What Can I Do About An Eviction On My Record?

This link leads to a guide written by the Northwest Justice Project on the WashingtonLawHelp website.  The guide describes what can and cannot be done to remove the record of any eviction from your court record.  It answers several key questions including:

  • How do I determine whether there is an eviction on my record?
  • How can I get an eviction removed from my court record?
  • How do I discuss a past eviction with a potential landlord?
  • Is there something I can do to change the laws so that I could get my eviction case removed from my court record in the future?

Want more information? Check out our list of Housing Law Clinics & Resources, as well as our Eviction Process Guide.

New Law Helps Tenants With Evictions

On June 9, 2016 Engrossed Senate Bill 6413 was enacted. This bill creates a procedure called “Order of Limited Dissemination” which would prevent tenant screening companies from disclosing an eviction on their report. A judge may sign your order if:
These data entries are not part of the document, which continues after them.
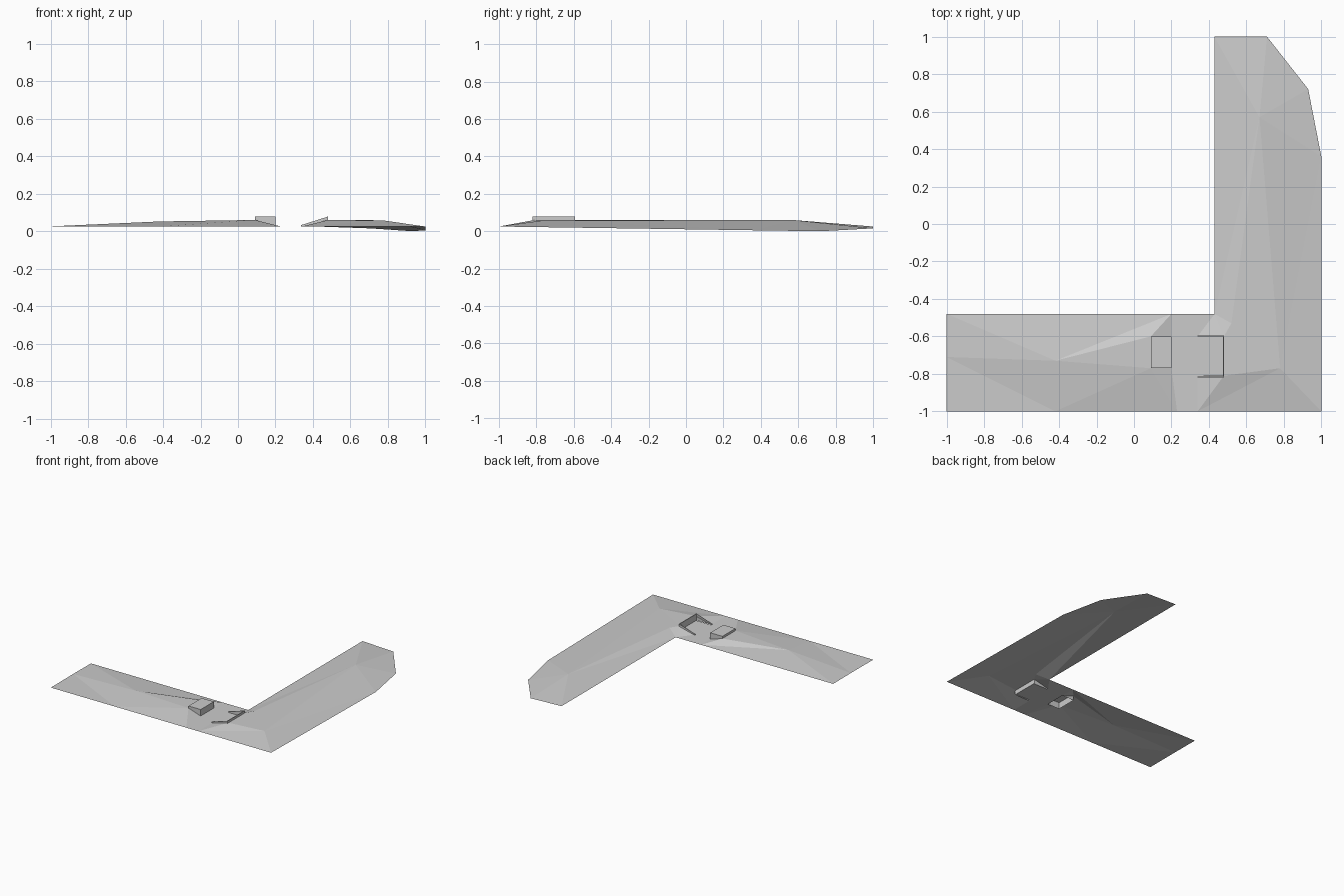
import bpy, bmesh
from mathutils import Vector
from mathutils.geometry import delaunay_2d_cdt

if "Cube" in bpy.data.objects:
    bpy.data.objects.remove(bpy.data.objects["Cube"])

grey = bpy.data.materials.new("warm_grey")
grey.diffuse_color = (0.6, 0.6, 0.6, 1)
grey.use_nodes = True
grey.node_tree.nodes["Principled BSDF"].inputs["Base Color"].default_value = grey.diffuse_color


def make_object(name, verts, faces):
    mesh = bpy.data.meshes.new(name)
    mesh.from_pydata(verts, [], faces)
    mesh.materials.append(grey)
    obj = bpy.data.objects.new(name, mesh)
    bpy.context.collection.objects.link(obj)
    return obj


def wall(name, x0, x1, y0, y1, top0, top1, base=0.025):
    """Upright block whose top slopes from top0 at x0 to top1 at x1."""
    plan = [(x0, y0, top0), (x1, y0, top1), (x1, y1, top1), (x0, y1, top0)]
    verts = [(x, y, base) for x, y, _ in plan] + plan
    faces = [(i, (i + 1) % 4, (i + 1) % 4 + 4, i + 4) for i in range(4)]
    return make_object(name, verts, faces + [(4, 5, 6, 7)])


# Terrain: outline of the L, then hilltops and the corners of two openings
outline = [(-1, -1, .025), (-1, -.71, .026), (-1, -.48, .025), (.2, -.48, .025),
           (.43, -.48, .025), (.43, 1, .025), (.71, 1, .015), (.93, .72, 0),
           (1, .36, .005), (1, -1, .025), (.34, -1, .025), (.23, -1, .025),
           (-.42, -1, .025)]
inner = [(-.42, -.73, .052),
         (.09, -.6, .06), (.2, -.6, .025), (.2, -.77, .025), (.09, -.77, .06),
         (.34, -.6, .025), (.48, -.6, .06), (.48, -.81, .06), (.34, -.81, .025),
         (.52, -.53, .06), (.78, -.77, .057), (.67, .57, .06)]
points = outline + inner
n = len(outline)
edges = [(i, (i + 1) % n) for i in range(n)]
edges += [(14, 15), (15, 16), (16, 17), (17, 14), (18, 19), (19, 20), (20, 21), (21, 18)]
# Ridges and valley lines
edges += [(13, 1), (13, 2), (13, 3), (13, 12), (13, 14), (13, 17), (1, 12), (12, 17),
          (17, 11), (16, 11), (14, 3), (15, 3), (18, 4), (19, 22), (22, 4), (21, 10),
          (20, 10), (20, 23), (10, 23), (23, 9), (22, 24), (23, 24), (4, 24),
          (24, 5), (24, 6), (24, 7), (24, 8), (23, 8)]
flat, _, tris, origin, _, _ = delaunay_2d_cdt(
    [Vector(p[:2]) for p in points], edges, [], 0, 1e-5)
verts = [(p.x, p.y, points[o[0]][2] if o else .025) for p, o in zip(flat, origin)]


def is_ground(tri):
    x = sum(verts[i][0] for i in tri) / 3
    y = sum(verts[i][1] for i in tri) / 3
    if x < .43 and y > -.48:                      # notch of the L
        return False
    if (x - .71) / .22 + (y - 1) / .28 > 0 and y > .72 and x > .71:
        if (x - .71) * .28 + (y - 1) * .22 > 0:   # clipped far corner
            return False
    if x > .93 and (x - .93) * .36 + (y - .72) * .07 > 0:
        return False
    shed = .09 < x < .2 and -.77 < y < -.6
    court = .34 < x < .48 and -.81 < y < -.6
    return not (shed or court)


terrain = make_object("terrain", verts, [t for t in tris if is_ground(t)])
bm = bmesh.new()
bm.from_mesh(terrain.data)
for f in bm.faces:
    f.normal_update()
    if f.normal.z < 0:
        f.normal_flip()
bm.to_mesh(terrain.data)
bm.free()

# Small building set into the west slope
wall("building", .09, .2, -.77, -.6, .078, .078)

# Sunken court in the east slope: floor and three retaining walls
make_object("court_floor", [(.34, -.81, .025), (.48, -.81, .025),
                            (.48, -.6, .025), (.34, -.6, .025)], [(0, 1, 2, 3)])
t = .006
wall("court_wall_south", .335, .48, -.82, -.82 + t, .032, .078)
wall("court_wall_north", .335, .48, -.6, -.6 + t, .032, .078)
wall("court_wall_east", .475, .475 + t, -.82, -.6 + t, .078, .078)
  1. You were wrongly named in an eviction/unlawful detainer action or there was no basis for the action.
  2.  Your tenancy was reinstated after the filing of the unlawful detainer.
  3.  Some other “good cause” which is up to the discretion of the judge.

If you are granted this order you may take it to a tenant screening agency and they will not disclose any evictions on your report. You may then use this report for up to 30 days while trying to obtain housing. This process does not remove the eviction from the public record and so it is still discoverable to the general public.The law also gives landlords up to 21 days to either return the security deposit or submit a statement detailing how the deposit was applied.

Want more information? Check out our list of Housing Law Clinics & Resources, as well as an Eviction Process Guide.